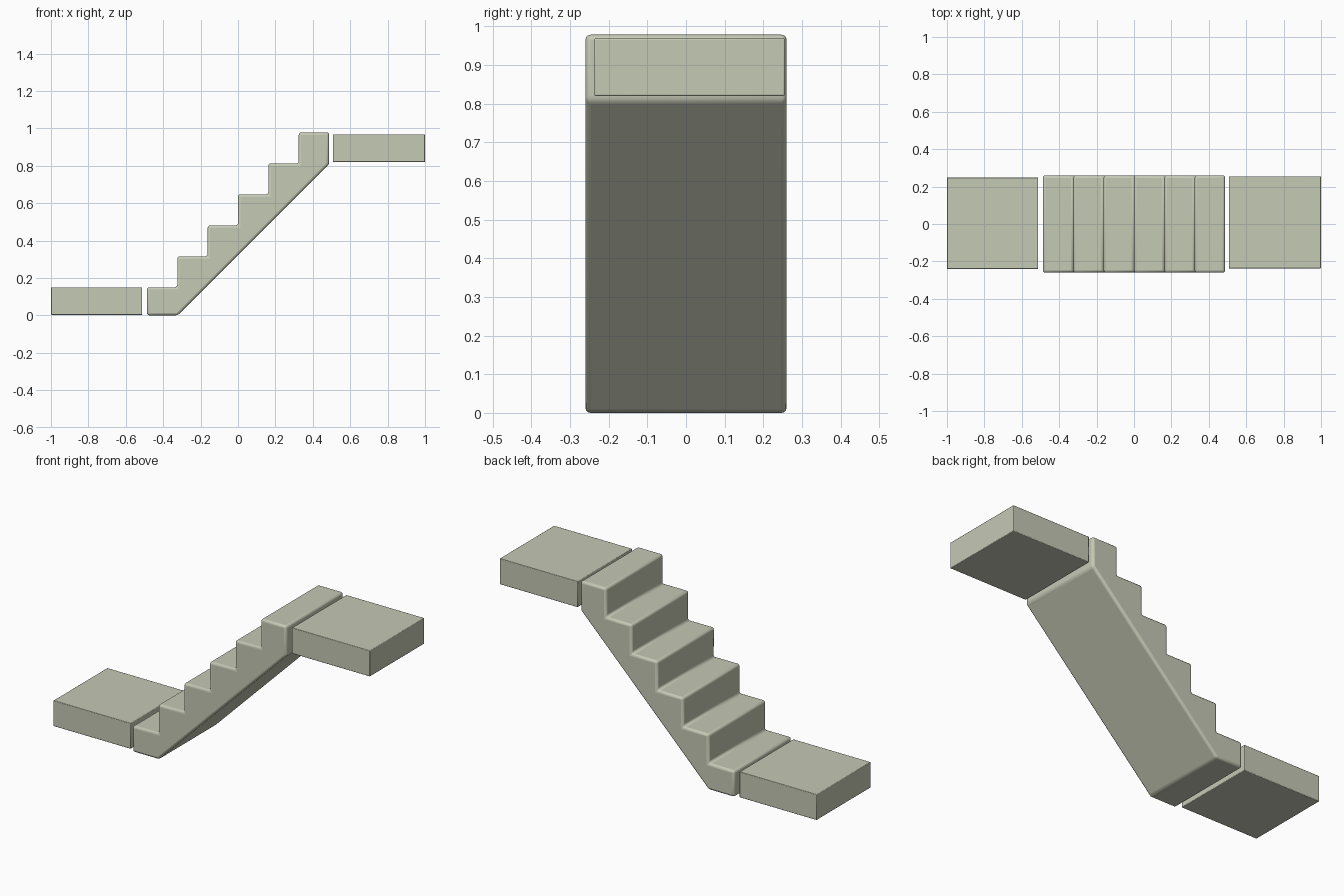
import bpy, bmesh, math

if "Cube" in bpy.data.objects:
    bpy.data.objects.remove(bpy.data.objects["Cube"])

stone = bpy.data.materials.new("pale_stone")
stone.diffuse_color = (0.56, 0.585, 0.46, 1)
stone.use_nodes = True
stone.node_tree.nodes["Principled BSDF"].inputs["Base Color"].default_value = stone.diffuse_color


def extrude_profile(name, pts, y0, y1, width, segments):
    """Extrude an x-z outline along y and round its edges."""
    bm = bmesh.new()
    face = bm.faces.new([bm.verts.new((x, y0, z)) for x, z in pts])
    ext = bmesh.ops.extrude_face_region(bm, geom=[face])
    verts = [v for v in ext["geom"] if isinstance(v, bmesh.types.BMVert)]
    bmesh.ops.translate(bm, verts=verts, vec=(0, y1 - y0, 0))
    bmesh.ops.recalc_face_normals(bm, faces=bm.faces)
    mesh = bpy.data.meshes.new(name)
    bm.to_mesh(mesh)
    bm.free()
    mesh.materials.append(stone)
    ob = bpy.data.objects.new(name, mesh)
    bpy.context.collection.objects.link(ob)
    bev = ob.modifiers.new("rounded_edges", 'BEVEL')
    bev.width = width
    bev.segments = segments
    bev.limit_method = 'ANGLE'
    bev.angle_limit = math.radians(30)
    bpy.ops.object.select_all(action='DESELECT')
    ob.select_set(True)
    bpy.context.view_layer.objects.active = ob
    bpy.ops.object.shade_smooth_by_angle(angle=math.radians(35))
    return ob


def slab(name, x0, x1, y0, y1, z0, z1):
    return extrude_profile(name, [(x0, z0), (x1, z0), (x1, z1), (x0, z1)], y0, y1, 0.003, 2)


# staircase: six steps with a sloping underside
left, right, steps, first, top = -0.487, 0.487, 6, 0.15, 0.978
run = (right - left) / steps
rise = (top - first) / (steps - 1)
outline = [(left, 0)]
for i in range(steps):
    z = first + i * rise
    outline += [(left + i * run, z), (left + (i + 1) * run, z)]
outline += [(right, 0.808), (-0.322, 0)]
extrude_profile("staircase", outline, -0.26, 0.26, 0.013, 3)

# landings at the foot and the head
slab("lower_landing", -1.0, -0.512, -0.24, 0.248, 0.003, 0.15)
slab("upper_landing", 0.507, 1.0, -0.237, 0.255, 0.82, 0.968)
• • •
Problem to work on: Each record should be given again exactly, with no picture carried over.

Result below:
import bpy, bmesh, math

if "Cube" in bpy.data.objects:
    bpy.data.objects.remove(bpy.data.objects["Cube"])

stone = bpy.data.materials.new("pale_stone")
stone.diffuse_color = (0.56, 0.585, 0.46, 1)
stone.use_nodes = True
stone.node_tree.nodes["Principled BSDF"].inputs["Base Color"].default_value = stone.diffuse_color


def extrude_profile(name, pts, y0, y1, width, segments):
    """Extrude an x-z outline along y and round its edges."""
    bm = bmesh.new()
    face = bm.faces.new([bm.verts.new((x, y0, z)) for x, z in pts])
    ext = bmesh.ops.extrude_face_region(bm, geom=[face])
    verts = [v for v in ext["geom"] if isinstance(v, bmesh.types.BMVert)]
    bmesh.ops.translate(bm, verts=verts, vec=(0, y1 - y0, 0))
    bmesh.ops.recalc_face_normals(bm, faces=bm.faces)
    mesh = bpy.data.meshes.new(name)
    bm.to_mesh(mesh)
    bm.free()
    mesh.materials.append(stone)
    ob = bpy.data.objects.new(name, mesh)
    bpy.context.collection.objects.link(ob)
    bev = ob.modifiers.new("rounded_edges", 'BEVEL')
    bev.width = width
    bev.segments = segments
    bev.limit_method = 'ANGLE'
    bev.angle_limit = math.radians(30)
    bpy.ops.object.select_all(action='DESELECT')
    ob.select_set(True)
    bpy.context.view_layer.objects.active = ob
    bpy.ops.object.shade_smooth_by_angle(angle=math.radians(35))
    return ob


def slab(name, x0, x1, y0, y1, z0, z1):
    return extrude_profile(name, [(x0, z0), (x1, z0), (x1, z1), (x0, z1)], y0, y1, 0.003, 2)


# staircase: six steps with a sloping underside
left, right, steps, first, top = -0.487, 0.487, 6, 0.15, 0.978
run = (right - left) / steps
rise = (top - first) / (steps - 1)
outline = [(left, 0)]
for i in range(steps):
    z = first + i * rise
    outline += [(left + i * run, z), (left + (i + 1) * run, z)]
outline += [(right, 0.808), (-0.322, 0)]
extrude_profile("staircase", outline, -0.26, 0.26, 0.013, 3)

# landings at the foot and the head
slab("lower_landing", -1.0, -0.512, -0.24, 0.248, 0.003, 0.15)
slab("upper_landing", 0.507, 1.0, -0.237, 0.255, 0.82, 0.968)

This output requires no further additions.